Nielsen released a report last week indicating that 22% of U.S. TV households are either totally or partially unprepared for the digital TV transition next February (or Labor Day, if you’re in Wilmington, NC). Some of the markets with the highest percentage of unprepared households include Milwaukee, Salt Lake City, Portland (Oregon), and Houston. The report also indicates that a disproportionate share of the unprepared households are Hispanic.
Nielsen estimates that there are about 10 million totally unprepared households. This is only an improvement of about 3 million households since Nielsen released a similar report last February. And while 86 percent of households have cable or satellite TV service — when means that those televisions won’t be affected by the transition — many of those homes have “secondary” TV sets that are not hooked up to cable or satellite. This results in the large number of “partially” unprepared.

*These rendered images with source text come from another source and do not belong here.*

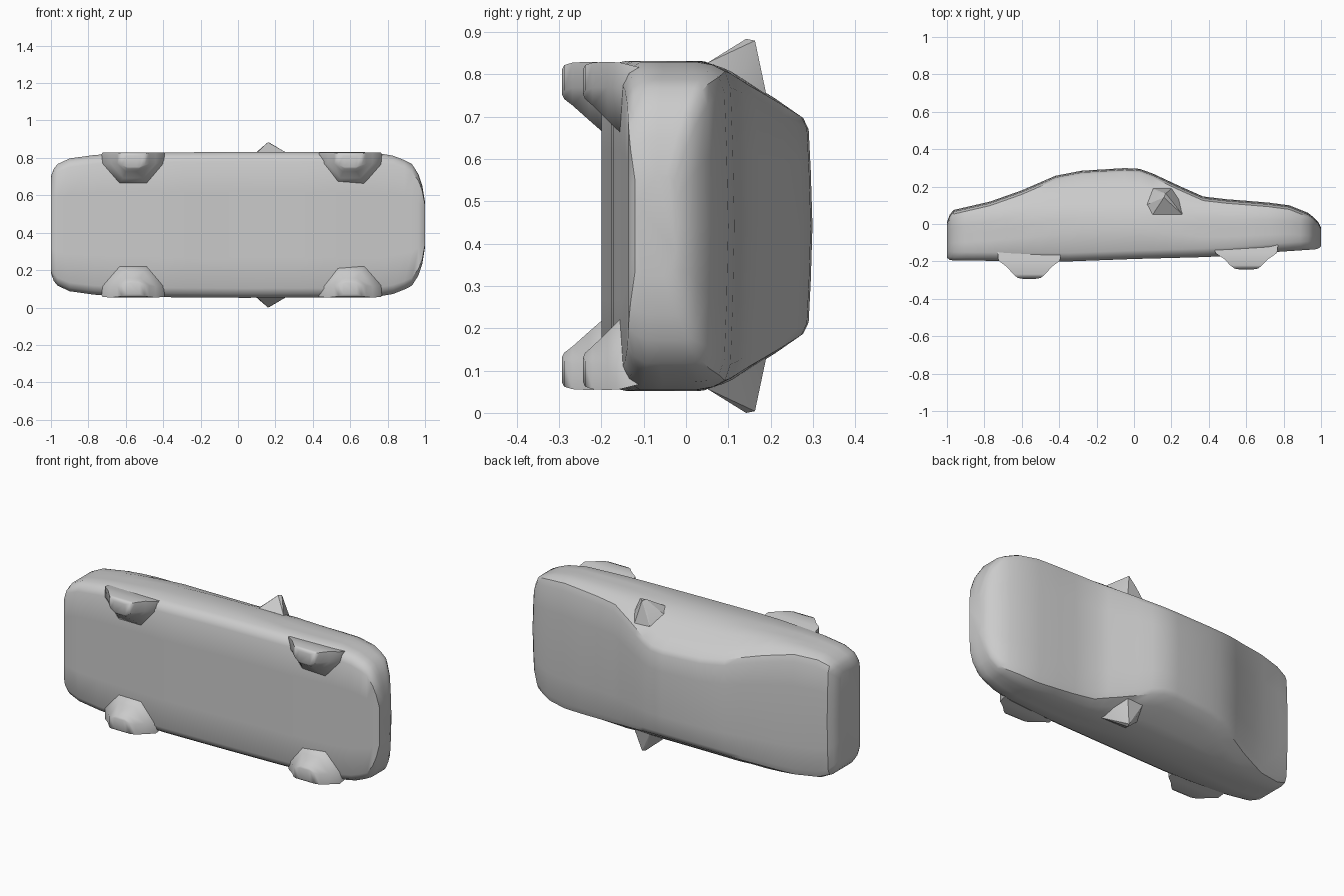
import bpy, bmesh, math

if "Cube" in bpy.data.objects:
    bpy.data.objects.remove(bpy.data.objects["Cube"])

MID = 0.45  # height of the car's centre plane (the car lies on its side)

paint = bpy.data.materials.new("grey")
paint.diffuse_color = (0.6, 0.6, 0.6, 1)
paint.use_nodes = True
paint.node_tree.nodes["Principled BSDF"].inputs["Base Color"].default_value = paint.diffuse_color


def lerp(table, x):
    if x <= table[0][0]:
        return table[0][1]
    for (a, p), (b, q) in zip(table, table[1:]):
        if x <= b:
            return p + (q - p) * (x - a) / (b - a)
    return table[-1][1]


def finish(name, bm, angle):
    bmesh.ops.recalc_face_normals(bm, faces=bm.faces)
    me = bpy.data.meshes.new(name)
    bm.to_mesh(me)
    bm.free()
    ob = bpy.data.objects.new(name, me)
    bpy.context.collection.objects.link(ob)
    me.materials.append(paint)
    bpy.ops.object.select_all(action='DESELECT')
    ob.select_set(True)
    bpy.context.view_layer.objects.active = ob
    bpy.ops.object.shade_smooth_by_angle(angle=math.radians(angle))
    return ob


def loft(name, rings, angle=35):
    bm = bmesh.new()
    rows = [[bm.verts.new(p) for p in r] for r in rings]
    n = len(rows[0])
    for a, b in zip(rows, rows[1:]):
        for i in range(n):
            j = (i + 1) % n
            bm.faces.new((a[i], a[j], b[j], b[i]))
    bm.faces.new(rows[0])
    bm.faces.new(rows[-1])
    return finish(name, bm, angle)


# Body: side outline, plan outline and cross-section width
ROOF = [(-1, .01), (-.985, .05), (-.965, .075), (-.77, .12), (-.6, .18), (-.42, .258),
        (-.28, .285), (-.05, .299), (.03, .295), (.1, .27), (.25, .2), (.37, .147),
        (.5, .132), (.7, .117), (.83, .10), (.93, .06), (.98, .02), (1, -.02)]
FLOOR = [(-1, -.18), (-.98, -.195), (-.35, -.2), (0, -.187), (.45, -.175),
         (.75, -.15), (.98, -.135), (1, -.12)]
PLAN = [(-1, .26), (-.985, .30), (-.965, .325), (-.9, .355), (-.75, .376), (-.5, .386),
        (0, .39), (.72, .388), (.85, .366), (.93, .325), (.965, .27), (.985, .21), (1, .12)]
WIDTH = [(.04, 1), (.1, .95), (.15, .865), (.2, .79), (.28, .66), (.3, .62)]


def section(x):
    top, low, half = lerp(ROOF, x), lerp(FLOOR, x), lerp(PLAN, x)
    edge = top - 0.022
    w = half * lerp(WIDTH, edge)
    side = [(low, half * .45), (low, half * .87), (low + .015, half * .95),
            (low + .045, half)]
    for t in (.25, .45, .65, .85):
        y = low + .045 + (edge - low - .045) * t
        side.append((y, half * lerp(WIDTH, y)))
    side += [(edge, w * .985), (edge + .013, w * .88), (top - .004, w * .5)]
    loop = [(low, 0)] + side + [(top, 0)] + [(y, -z) for y, z in reversed(side)]
    return [(x, y, MID + z) for y, z in loop]


stations = [-1, -.985, -.965, -.9, -.77, -.68, -.6, -.5, -.42, -.35, -.28, -.17, -.05, .03,
            .1, .17, .25, .31, .37, .5, .6, .72, .83, .89, .93, .965, .985, 1]
loft("body", [section(x) for x in stations])


# Wheels: bulges under the floor, tapering inwards and downwards
def wheel(name, cx, base, drop, side):
    rings = []
    #   depth, half length, inner and outer distance from the centre plane
    for t, length, inner, outer in ((-.5, .17, .22, .375), (0, .165, .22, .386), (.35, .12, .25, .388),
                                    (.75, .085, .285, .386), (.95, .062, .30, .38),
                                    (1, .035, .31, .37)):
        y = base - drop * t
        shape = [(-1, outer), (1, outer), (1, outer - .06), (.45, inner),
                 (-.45, inner), (-1, outer - .06)]
        rings.append([(cx + u * length, y, MID + side * z) for u, z in shape])
    loft(name, rings, 50)


# Door mirrors: faceted spikes with a swept base
def mirror(name, side):
    bm = bmesh.new()
    for x, y, z in ((.06, .10, .355), (.10, .05, .385), (.26, .05, .385), (.24, .13, .35),
                    (.10, .19, .31), (.20, .19, .31), (.14, .105, .415), (.20, .10, .413),
                    (.13, .17, .385), (.16, .142, .442), (.17, .163, .438)):
        bm.verts.new((x, y, MID + side * z))
    bmesh.ops.convex_hull(bm, input=bm.verts)
    finish(name, bm, 20)


for side, label in ((1, "right"), (-1, "left")):
    wheel("rear_wheel_" + label, -.56, -.195, .098, side)
    wheel("front_wheel_" + label, .60, -.155, .088, side)
    mirror("door_mirror_" + label, side)

# Shift the height so the lower mirror tip rests on the ground
low = min((v.co.z for o in bpy.data.objects for v in o.data.vertices))
for o in bpy.data.objects:
    for v in o.data.vertices:
        v.co.z -= low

The report does not indicate one way or the other, but there’s plenty of circumstantial evidence that it households with lower income are more likely to be in the unprepared category. I also expect that senior households are overrepresented in the unprepared category. I expect that these groups are going have a more difficult time than others in getting their sets ready for the transition. And given the slow change in the numbers since February, we can look forward to millions of these people losing their TV service when analog broadcasts cease in February.